=== Work to complete ===
The expected output is each line in the data below that includes the string "context".

=== Stored data entries ===
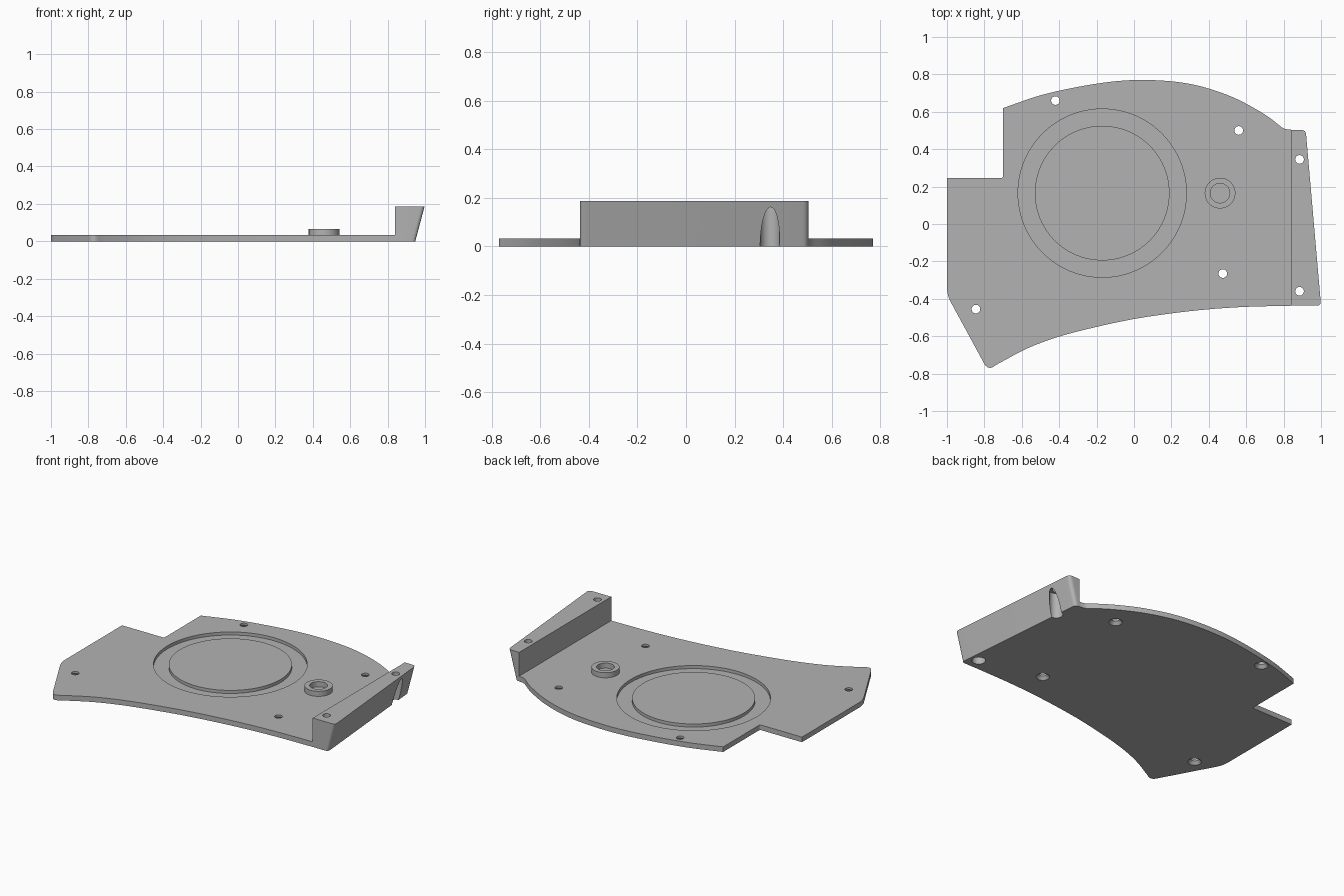
import bpy
import bmesh
from mathutils import Vector

cube = bpy.data.objects.get("Cube")
if cube:
    bpy.data.objects.remove(cube, do_unlink=True)

grey = bpy.data.materials.new("plain grey")
grey.use_nodes = True
colour = (0.45, 0.45, 0.45, 1)
grey.diffuse_color = colour
grey.node_tree.nodes["Principled BSDF"].inputs["Base Color"].default_value = colour

THICK, TALL = 0.033, 0.187


def smooth_path(points, steps=6):
    """Catmull-Rom curve through the points, ends included."""
    p = [Vector(q) for q in points]
    p = [2 * p[0] - p[1]] + p + [2 * p[-1] - p[-2]]
    out = []
    for a, b, c, d in zip(p, p[1:], p[2:], p[3:]):
        for i in range(steps):
            t = i / steps
            out.append(0.5 * (2 * b + (c - a) * t + (2 * a - 5 * b + 4 * c - d) * t * t
                              + (3 * b - a - 3 * c + d) * t ** 3))
    return out + [p[-2]]


def rounded(before, corner, after, radius, steps=6):
    """Corner rounded off with a short quadratic curve."""
    a, b, c = Vector(before), Vector(corner), Vector(after)
    s, e = b + (a - b).normalized() * radius, b + (c - b).normalized() * radius
    return [s * (1 - t) ** 2 + b * 2 * t * (1 - t) + e * t * t
            for t in (i / steps for i in range(steps + 1))]


def make_object(name, bm):
    bmesh.ops.recalc_face_normals(bm, faces=bm.faces)
    mesh = bpy.data.meshes.new(name)
    bm.to_mesh(mesh)
    bm.free()
    mesh.materials.append(grey)
    obj = bpy.data.objects.new(name, mesh)
    bpy.context.collection.objects.link(obj)
    return obj


def prism(name, outline, height):
    bm = bmesh.new()
    base = bm.faces.new([bm.verts.new((p[0], p[1], 0)) for p in outline])
    top = bmesh.ops.extrude_face_region(bm, geom=[base])["geom"]
    bmesh.ops.translate(bm, vec=(0, 0, height),
                        verts=[v for v in top if isinstance(v, bmesh.types.BMVert)])
    return make_object(name, bm)


def turned(name, x, y, profile, sides=48):
    """Closed ring of (radius, z) points turned about a vertical axis."""
    bm = bmesh.new()
    verts = [bm.verts.new((r, 0, z)) for r, z in profile]
    edges = [bm.edges.new(pair) for pair in zip(verts, verts[1:] + verts[:1])]
    bmesh.ops.spin(bm, geom=verts + edges, axis=(0, 0, 1), cent=(0, 0, 0),
                   angle=6.283185307, steps=sides)
    bmesh.ops.remove_doubles(bm, verts=bm.verts, dist=1e-5)
    loose = [e for e in bm.edges if not e.link_faces]
    bmesh.ops.delete(bm, geom=loose, context="EDGES")
    bmesh.ops.translate(bm, vec=(x, y, 0), verts=bm.verts)
    return make_object(name, bm)


def cut(target, cutter):
    mod = target.modifiers.new(cutter.name, "BOOLEAN")
    mod.operation = "DIFFERENCE"
    mod.solver = "EXACT"
    mod.object = cutter
    cutter.hide_render = True
    bpy.context.view_layer.objects.active = target
    bpy.ops.object.modifier_apply(modifier=mod.name)
    bpy.data.objects.remove(cutter, do_unlink=True)


# Base plate with a bowed front edge, domed back edge and a notched corner
front_edge = [(-0.735, -0.752), (-0.57, -0.665), (-0.4, -0.602), (-0.2, -0.55), (0, -0.508),
              (0.2, -0.478), (0.4, -0.456), (0.6, -0.443), (0.84, -0.437)]
back_edge = [(0.79, 0.517), (0.7, 0.585), (0.55, 0.668), (0.4, 0.724), (0.25, 0.757),
             (0.07, 0.77), (-0.1, 0.763), (-0.3, 0.733), (-0.5, 0.688), (-0.7, 0.62)]
left_corner, tip = (-1, -0.38), (-0.78, -0.785)
outline = [(-1, 0.245)]
outline += rounded((-1, 0), left_corner, tip, 0.045)
outline += rounded(left_corner, tip, front_edge[0], 0.045)
outline += smooth_path(front_edge)
outline += [(0.84, 0.505), (0.81, 0.507)]
outline += smooth_path(back_edge)
outline += rounded((-0.7, 0.6), (-0.7, 0.245), (-1, 0.245), 0.015)[:-1]
plate = prism("base_plate", outline, THICK)

# Raised end block whose outer face leans outward
near, far = (1.0, -0.437), (0.918, 0.503)
block_outline = [(0.84, -0.437)]
block_outline += rounded((0.84, -0.437), near, far, 0.025)
block_outline += rounded(near, far, (0.84, 0.503), 0.025)
block_outline += [(0.84, 0.503)]
block = prism("end_block", block_outline, TALL)
for v in block.data.vertices:
    if v.co.z < 0.01 and v.co.x > 0.85:
        v.co.x -= 0.05

# Circular groove around a flat disc
cut(plate, turned("groove_cutter", -0.17, 0.165,
                  [(0.36, 0.013), (0.45, 0.013), (0.45, 0.1), (0.36, 0.1)], 96))

# Countersunk screw holes in the plate
for x, y in [(-0.42, 0.66), (0.56, 0.5), (0.475, -0.265), (-0.845, -0.455)]:
    cut(plate, turned("screw_cutter", x, y,
                      [(0, -0.02), (0.04, -0.02), (0.04, 0), (0.023, 0.02),
                       (0.023, 0.1), (0, 0.1)], 32))

# Stepped screw holes in the block, the back one breaking through the leaning face
for y in (0.345, -0.36):
    cut(block, turned("bolt_cutter", 0.885, y,
                      [(0, -0.1), (0.04, -0.1), (0.04, 0.165), (0.023, 0.165),
                       (0.023, 0.3), (0, 0.3)], 32))

# Small raised collar
collar = turned("collar", 0.46, 0.165, [(0.052, THICK - 0.005), (0.082, THICK - 0.005),
                                        (0.082, 0.066), (0.052, 0.066)])

# Smooth curved walls, crisp edges
for obj in (plate, block, collar):
    bpy.ops.object.select_all(action="DESELECT")
    obj.select_set(True)
    bpy.context.view_layer.objects.active = obj
    bpy.ops.object.shade_smooth_by_angle(angle=0.5)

=== Finished task ===
    bpy.context.collection.objects.link(obj)
    bmesh.ops.delete(bm, geom=loose, context="EDGES")
    bpy.context.view_layer.objects.active = target
    bpy.context.view_layer.objects.active = obj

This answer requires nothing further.